Research | By Sheri Schwartz

Amazon starts delivering packages to auto boots

Amazon starts delivering packages to auto boots

Initially available to Amazon Prime members in 37 USA cities and their surrounding areas, the service builds on the premise of Amazon Key in-home delivery, which began rolling out last October.

That's according to a new study by Shorr Packaging Corp., which ranked the top 25 cities for the amenities provided by Amazon's Prime, and Denver ranked No. 15. Despite their assurances, letting Amazon into your vehicle isn't going to sit well with those who already fear the digital retailer's reach into our lives and private information.

Los Angeles was ranked No. 1 in the country, due to Amazon providing two-hour alcohol delivery in the city and 1,161 restaurants in the Prime Now restaurant delivery service. After buying your item, adding your auto to your Amazon Key app and including a description of the vehicle, Amazon couriers will use the car's Global Positioning System location, license plate number and image of the auto to find it.
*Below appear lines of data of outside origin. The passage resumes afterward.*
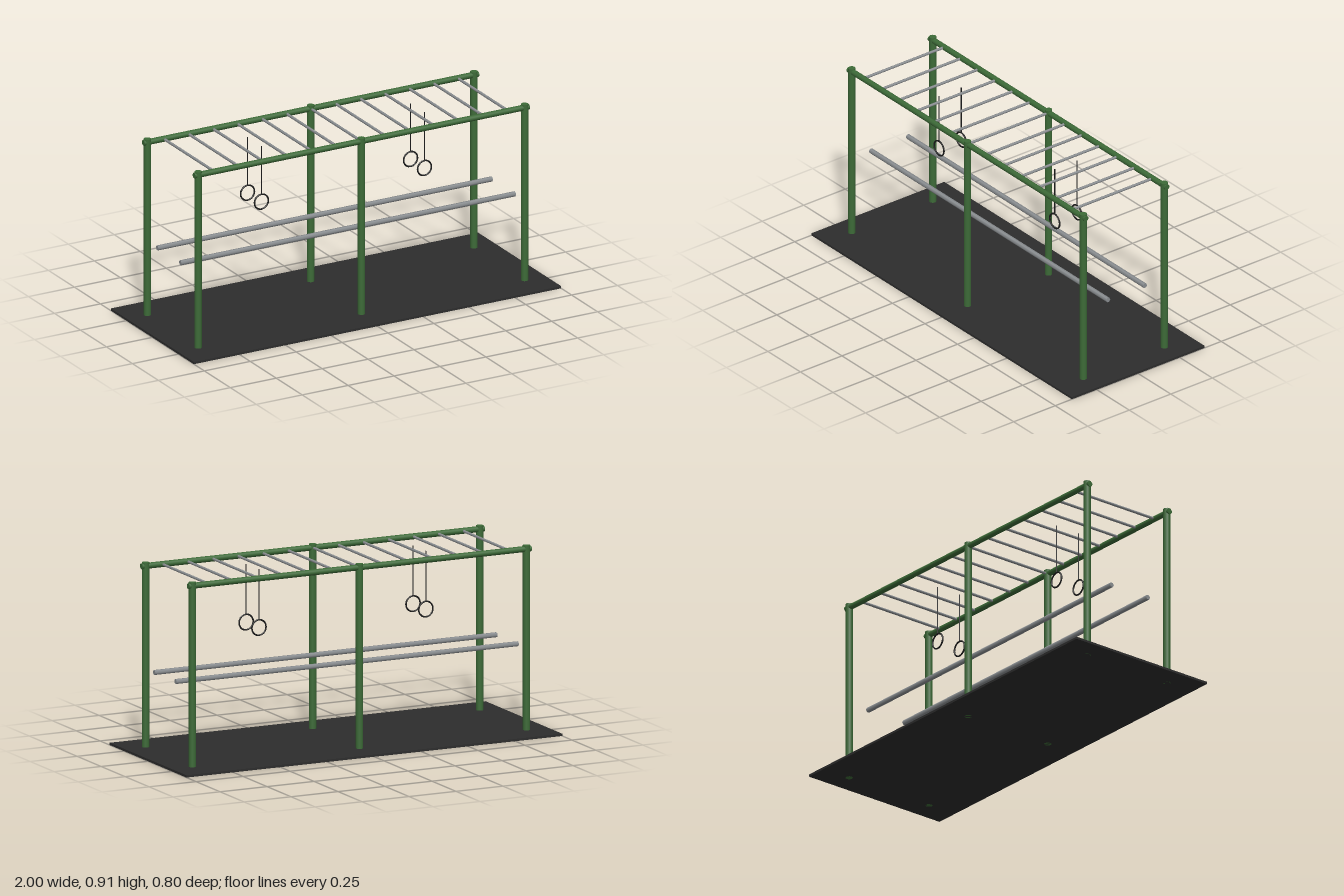
import * as THREE from 'three';

const material = (name, color) => {
  const m = new THREE.MeshStandardMaterial({ color });
  m.name = name;
  return m;
};

export function createModel() {
  const group = new THREE.Group();
  const green = material('green paint', 0x3d6b38);
  const steel = material('steel', 0x8c9093);
  const rubber = material('rubber mat', 0x2d2d2d);
  const black = material('black strap', 0x1c1c1c);

  const add = (name, geometry, mat, x, y, z) => {
    const mesh = new THREE.Mesh(geometry, mat);
    mesh.name = name;
    mesh.position.set(x, y, z);
    group.add(mesh);
    return mesh;
  };
  const rod = (radius, length, sides) => new THREE.CylinderGeometry(radius, radius, length, sides);

  const topY = 0.889, postZ = 0.244;

  // Ground mat
  add('mat', new THREE.BoxGeometry(2, 0.011, 0.8), rubber, 0, 0.0055, 0);

  // Posts, top beams and parallel bars on both sides
  const postGeo = rod(0.0178, 0.907, 12);
  const beamGeo = rod(0.0144, 1.822, 10).rotateZ(Math.PI / 2);
  const barGeo = rod(0.0125, 1.822, 6).rotateZ(Math.PI / 2);
  for (const side of [-1, 1]) {
    for (const x of [-0.889, 0, 0.889]) add('post', postGeo, green, x, 0.4535, side * postZ);
    add('topBeam', beamGeo, green, 0, topY, side * postZ);
    add('parallelBar', barGeo, steel, 0, 0.4, side * 0.111);
  }

  // Monkey bar rungs
  const rungGeo = rod(0.0067, 2 * postZ, 8).rotateX(Math.PI / 2);
  for (let i = -6; i <= 6; i++) add('rung', rungGeo, steel, i * 0.1333, topY, 0);

  // Two pairs of gymnastic rings on straps
  const strapGeo = rod(0.0027, 0.244, 6);
  const ringGeo = new THREE.TorusGeometry(0.0378, 0.004, 8, 20);
  for (const x of [-0.444, 0.444]) {
    for (const z of [-0.0667, 0.0667]) {
      add('strap', strapGeo, black, x, 0.767, z);
      add('ring', ringGeo, black, x, 0.6065, z);
    }
  }
  return group;
}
Deliveries are only being made to cars parked in a publicly accessible area, such as on a driveway, in an office auto park or on the street in front of a block of flats.

Amazon's FAQs about in-car delivery don't explain all the technical details of how delivery works, but CNN tech reporter Matt McFarland says Amazon Key In-Car uses a car's internet access to remotely open a customer's trunk.

More significantly, however, are Amazon's plans to use its acquisition of Whole Foods to conquer the online grocery delivery business.

Deliveries are available right now to Prime members with 2015 year or newer Chevrolet, Buick, GMC or Cadillac vehicles with GM's OnStar connected-car service, and those with a 2015 or newer Volvo vehicle with an active Volvo On Call account. Support for more vehicle makes and models will be added over time.

Amazon has been talking about package delivery to a vehicle trunk as a potential alternative to a home doorstep for years - the key was how it would work.

Amazon's website states the delivery system will work with an "active connected service plan" with the vehicle, enabling Amazon Key to sync with the "remote lock and unlock" feature to enter the auto to drop off the packages and lock up once the transaction is complete. Once this process is successfully completed, the vehicle is then unlocked.

Amazon Key In-Car gives the Amazon deliveryman access to this function, adding more addresses where packages can be delivered.

From now on, Amazon delivers orders to the trunk of your auto. "This intersection between transportation and commerce could very well be the next wave of innovation, and we intend to be at the forefront".

Like this: